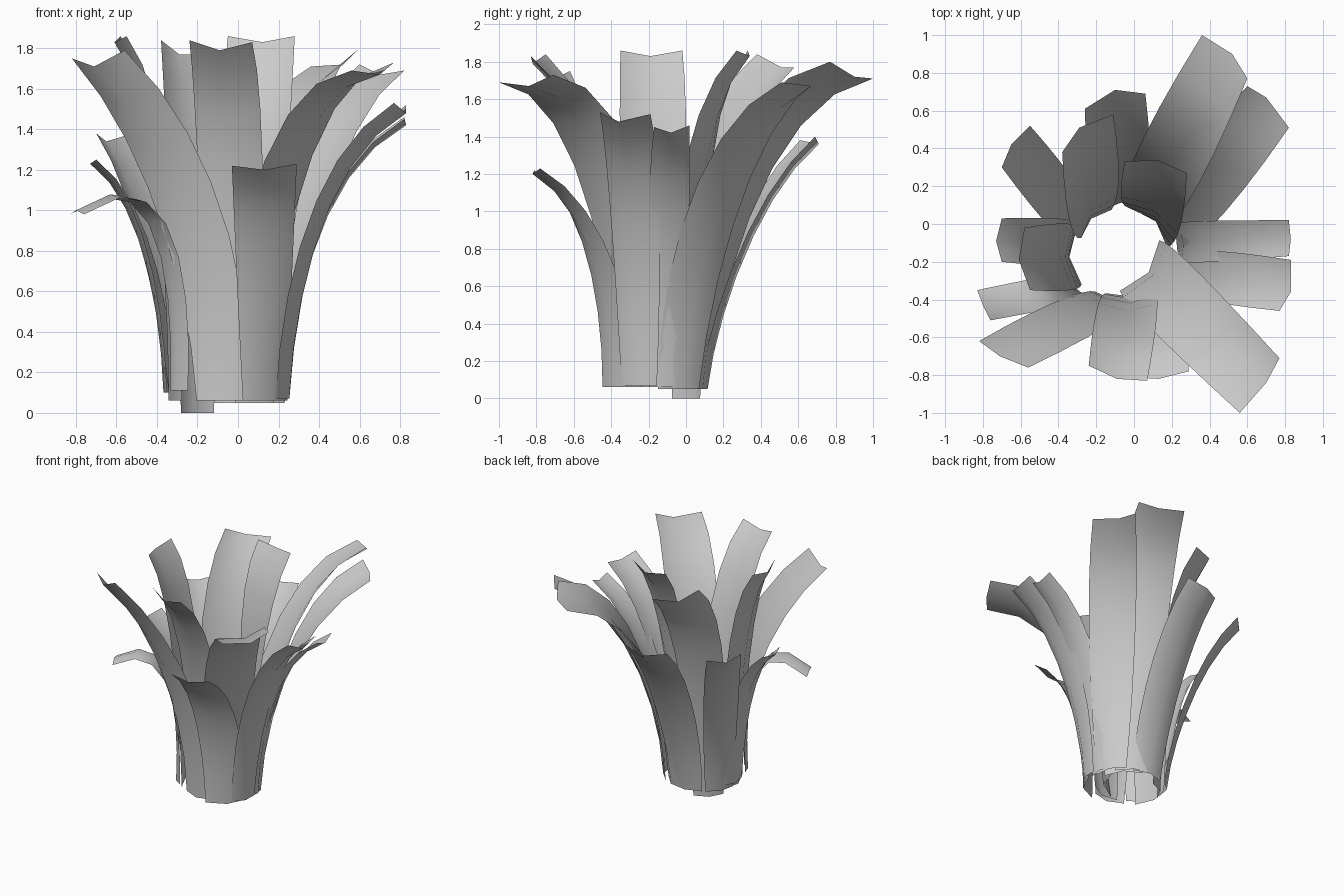
import bpy, bmesh
from mathutils import Vector as V

CENTRE = V((-0.06, -0.15, 0))   # middle of the rosette
ROWS = 7
FAN = ((0.05, 0.40), (0.35, 0.85))    # steady outward lean
WIDE = ((0.08, 0.32), (0.47, 0.80))   # strong outward lean
TALL = ((0.03, 0.42), (0.28, 0.86))   # upright, bending late

def leaf(name, base, w, a, m, b, bend=FAN, swell=0.5):
    """Curved strip, three points wide: base point, base half-width, tip corners a, b and tip middle m."""
    base, a, m, b = V(base), V(a), V(m), V(b)
    out = V((base.x - CENTRE.x, base.y - CENTRE.y, 0)).normalized()
    tip = (a + b) / 2
    half1 = (b - a) / 2
    half0 = V((-out.y, out.x, 0)) * w
    if half0.dot(half1) < 0:
        half0 = -half0
    bulge0, bulge1 = out * w * 0.35, m - tip
    d = tip - base

    def at(f, z):
        return base + V((d.x * f, d.y * f, d.z * z))
    p = [base, at(*bend[0]), at(*bend[1]), tip]
    bm = bmesh.new()
    rows = []
    for i in range(ROWS + 1):
        t = i / ROWS
        s = 1 - t
        c = p[0] * s**3 + p[1] * 3 * s * s * t + p[2] * 3 * s * t * t + p[3] * t**3
        # blades swell a little in the middle
        half = half0.lerp(half1, t) * (1 + swell * t * s)
        bulge = bulge0.lerp(bulge1, t)
        rows.append([bm.verts.new(c - half), bm.verts.new(c + bulge), bm.verts.new(c + half)])
    for r0, r1 in zip(rows, rows[1:]):
        for k in range(2):
            f = bm.faces.new((r0[k], r0[k + 1], r1[k + 1], r1[k]))
            f.smooth = True
    bmesh.ops.recalc_face_normals(bm, faces=bm.faces)
    me = bpy.data.meshes.new(name)
    bm.to_mesh(me)
    bm.free()
    bpy.context.collection.objects.link(bpy.data.objects.new(name, me))

# Right and back-right leaves
leaf("leaf_back_right_tall", (0.05, 0.05, 0.05), 0.13, (0.36, 1.0, 1.71), (0.52, 0.90, 1.72), (0.60, 0.77, 1.80), ((0.05, 0.40), (0.36, 0.95)), 1.1)
leaf("leaf_right_back", (0.18, -0.04, 0.05), 0.12, (0.60, 0.73, 1.72), (0.70, 0.67, 1.67), (0.82, 0.51, 1.69), ((0.05, 0.38), (0.40, 0.88)), 1.1)
leaf("leaf_right_upper", (0.22, -0.25, 0.07), 0.10, (0.83, -0.19, 1.52), (0.83, -0.36, 1.48), (0.77, -0.46, 1.53))
leaf("leaf_right_lower", (0.21, -0.10, 0.06), 0.10, (0.82, 0.02, 1.46), (0.83, -0.08, 1.42), (0.82, -0.17, 1.45))

# Front leaves
leaf("leaf_front_right_tall", (0.03, -0.22, 0.07), 0.17, (0.77, -0.71, 1.73), (0.70, -0.84, 1.67), (0.56, -1.0, 1.69), ((0.05, 0.40), (0.34, 0.98)))
leaf("leaf_front_short", (0.13, -0.34, 0.06), 0.15, (-0.03, -0.81, 1.22), (0.13, -0.82, 1.20), (0.29, -0.78, 1.23), FAN, 0.2)
leaf("leaf_front_tall", (-0.02, -0.34, 0.07), 0.13, (-0.24, -0.75, 1.84), (-0.09, -0.82, 1.79), (0.07, -0.83, 1.83), TALL)
leaf("leaf_front_left_tall", (-0.08, -0.37, 0.06), 0.125, (-0.82, -0.62, 1.75), (-0.71, -0.70, 1.71), (-0.56, -0.76, 1.79), ((0.0, 0.36), (0.37, 0.77)), 0.9)

# Left leaves, one drooping
leaf("leaf_left_drooping", (-0.29, -0.33, 0.11), 0.07, (-0.83, -0.35, 0.98), (-0.80, -0.43, 1.00), (-0.76, -0.51, 0.98), ((-0.04, 0.58), (0.10, 1.38)))
leaf("leaf_left_tall", (-0.29, -0.17, 0.06), 0.15, (-0.58, -0.02, 1.86), (-0.61, -0.19, 1.83), (-0.55, -0.35, 1.86), TALL)
leaf("leaf_left_short", (-0.33, -0.10, 0.10), 0.11, (-0.70, 0.03, 1.25), (-0.73, -0.09, 1.23), (-0.70, -0.20, 1.25))
leaf("leaf_left_back", (-0.28, -0.02, 0.06), 0.11, (-0.55, 0.52, 1.37), (-0.65, 0.42, 1.34), (-0.70, 0.30, 1.38), WIDE)

# Back leaves
leaf("leaf_back_left_tall", (-0.20, 0.0, 0.0), 0.11, (-0.38, 0.38, 1.84), (-0.29, 0.51, 1.77), (-0.11, 0.58, 1.77), TALL, 0.8)
leaf("leaf_back_short", (-0.06, 0.07, 0.05), 0.13, (-0.26, 0.61, 1.38), (-0.10, 0.71, 1.36), (0.06, 0.69, 1.40), WIDE)
leaf("leaf_back_tall", (0.08, -0.02, 0.05), 0.14, (-0.05, 0.33, 1.86), (0.12, 0.34, 1.83), (0.28, 0.27, 1.86), ((0.03, 0.42), (0.20, 0.85)), 0.7)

_Description of the task_
Your reply must consist of a number alone: the count of lines in the listing that contain the string "outward".

_Reply_
2